Kevin: More stuff like this needs to happen. What needs to happen first and foremost is we need to take action. Yes, we need to talk about it, but the discussion has been done. The first thing you probably learn in your history lesson is slavery, so I don’t think we need more awareness, what we need is more action. What can we do ourselves to support it? No one is saying go above and beyond; do you. As a Black person as well, continue being the best version of yourself because that then reflects on us as a whole people. 

Karlon: I think it’s about instilling entrepreneurship. And, being a Black person in today’s society, there’s never been a better time to be alive. It’s a time when we’ve got more people on our side and more people looking at us. Where people see disadvantages, I see massive advantages.  

QUICKFIRE ROUND:

How would your friends describe you?

Kevin: Loud, beautiful, crazy.  

Best feature? 

Both: Our skin 

Karlon: That shit glows. No spots, no makeup.  

The best thing about London? 

Both: The people  

Favourite place in London? 

Both: Ned's Club London

The last song of the night?  

Karl: Alex Isley - What Lovers Do

Favourite brand? 

Both: Alyx  

Favourite occasion to dress for? 

Karlon: Smartwear. I love scrubbing up and people saying, ‘omg you look so different.’ Yeah baby I can do both.  

Where will we find you on a Saturday night? 

Kevin: Soho or Chelsea. I’ll be in Chiltern [Firehouse]  

The best piece of advice you’ve been given? 
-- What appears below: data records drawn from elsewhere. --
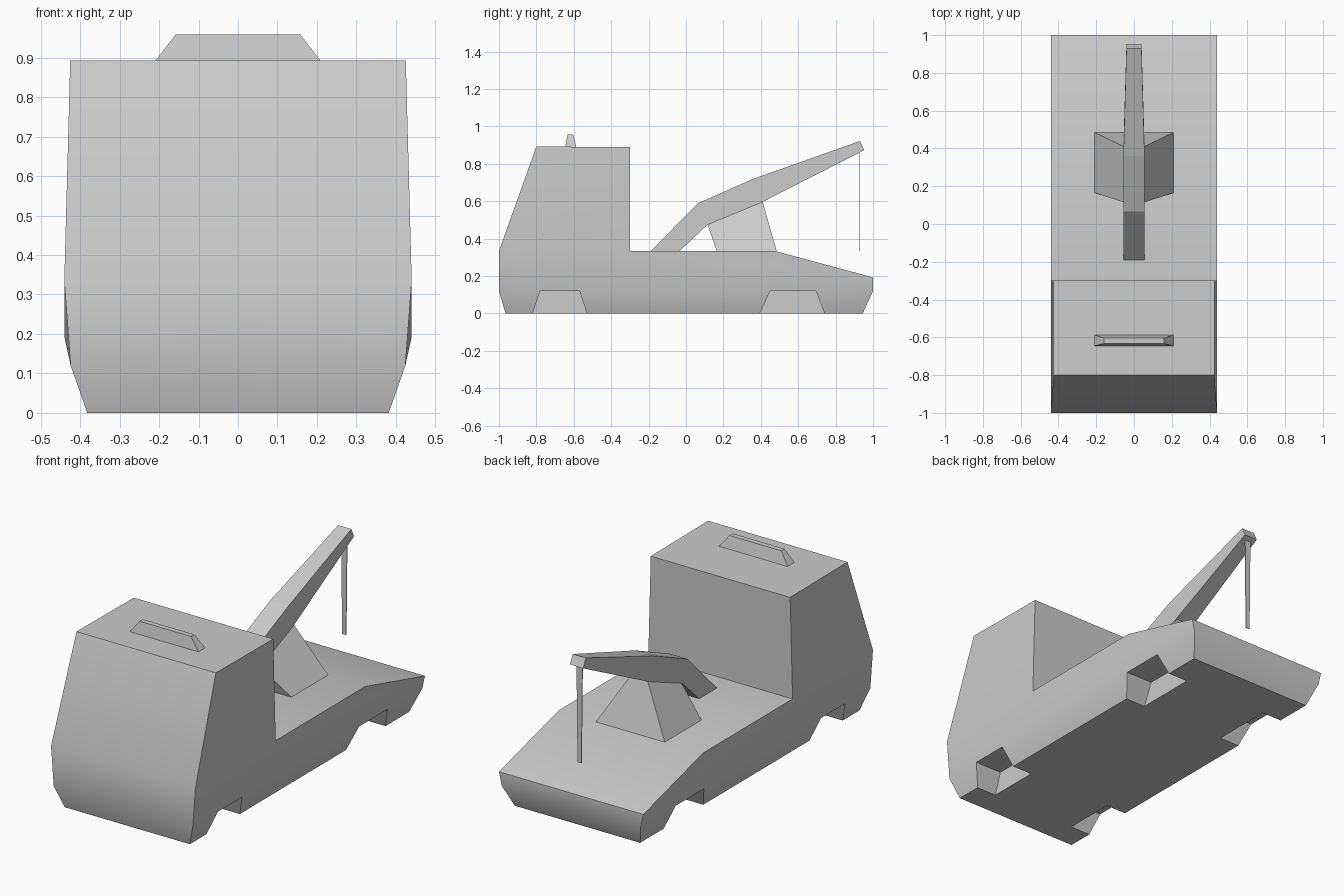
import bpy, bmesh

if "Cube" in bpy.data.objects:
    bpy.data.objects.remove(bpy.data.objects["Cube"])


def make(name, polys, mirror=False, smooth=None):
    """Build one object from polygons; mirror copies them across x = 0."""
    bm = bmesh.new()
    for p in polys:
        bm.faces.new([bm.verts.new(c) for c in p])
        if mirror:
            bm.faces.new([bm.verts.new((-x, y, z)) for x, y, z in reversed(p)])
    bmesh.ops.remove_doubles(bm, verts=bm.verts, dist=1e-4)
    bmesh.ops.recalc_face_normals(bm, faces=bm.faces)
    me = bpy.data.meshes.new(name)
    bm.to_mesh(me)
    bm.free()
    ob = bpy.data.objects.new(name, me)
    bpy.context.collection.objects.link(ob)
    if smooth:
        bpy.ops.object.select_all(action='DESELECT')
        ob.select_set(True)
        bpy.context.view_layer.objects.active = ob
        bpy.ops.object.shade_smooth_by_angle(angle=smooth)
    return ob


def loft(name, sections):
    """Skin a run of four-cornered sections and cap both ends."""
    polys = [sections[0], sections[-1]]
    for a, b in zip(sections, sections[1:]):
        polys += [[a[i], a[(i + 1) % 4], b[(i + 1) % 4], b[i]] for i in range(4)]
    return make(name, polys)


def rect(hw, y0, z0, y1, z1):
    return [(-hw, y0, z0), (hw, y0, z0), (hw, y1, z1), (-hw, y1, z1)]


# Body: half-widths per level, long profile, wheel wells
BOT, LOW, MID, TOP, INNER = 0.382, 0.424, 0.44, 0.425, 0.26
profile = [(BOT, -.965, 0), (LOW, -1, .12), (MID, -1, .335), (TOP, -.8, .893),
           (TOP, -.3, .889), (MID, -.3, .333), (MID, .48, .333), (MID, 1, .193),
           (LOW, 1, .12), (BOT, .945, 0)]
wells = [(-.82, -.78, -.57, -.53), (.395, .45, .695, .74)]

# front, roof, deck and tail strips from the centre line to the side
polys = [[(0, a[1], a[2]), a, b, (0, b[1], b[2])] for a, b in zip(profile, profile[1:])]

# cab side
polys.append([profile[2], profile[5], profile[4], profile[3]])

floor = [(0, -.965, 0), profile[0]]
sill = [profile[1]]
lo, hi = profile[0], profile[1]
for a, b, c, d in wells:
    floor += [(BOT, a, 0), (INNER, a, 0), (INNER, d, 0), (BOT, d, 0)]
    sill += [(LOW, b, .12), (LOW, c, .12)]
    polys.append([lo, (BOT, a, 0), (LOW, b, .12), hi])
    lo, hi = (BOT, d, 0), (LOW, c, .12)
    # wheel well walls, roof and inner panel
    outer = [(BOT, a, 0), (LOW, b, .12), (LOW, c, .12), (BOT, d, 0)]
    inner = [(INNER, y, z) for _, y, z in outer]
    polys.append(inner)
    polys += [[outer[i], outer[i + 1], inner[i + 1], inner[i]] for i in range(3)]
polys.append([lo, profile[9], profile[8], hi])
polys.append(floor + [profile[9], (0, .945, 0)])
polys.append(sill + [profile[8], profile[7], profile[6], profile[5], profile[2]])
make("truck_body", polys, mirror=True, smooth=0.52)

# Crane pedestal with a sloped top under the boom
loft("crane_pedestal", [rect(.21, .165, .333, .485, .333),
                        rect(.054, .115, .475, .41, .597)])

# Bent crane boom, tapering to the tip
loft("crane_boom", [rect(.056, -.19, .333, -.035, .333),
                    rect(.056, .065, .59, .115, .475),
                    rect(.056, .36, .72, .41, .597),
                    rect(.04, .93, .922, .953, .873)][:3]
     + [rect(.04, .93, .922, .953, .873)])

# Hanging tow cable
loft("tow_cable", [rect(.012, .924, .333, .928, .333),
                   rect(.018, .924, .86, .928, .86)])

# Roof light bar
loft("light_bar", [rect(.21, -.645, .891, -.587, .891),
                   rect(.158, -.633, .958, -.604, .958)])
Karlon: Stay true to yourself.  

Kevin: Make decisions as if you were facing 100 men, not one.  Never forget where you came from.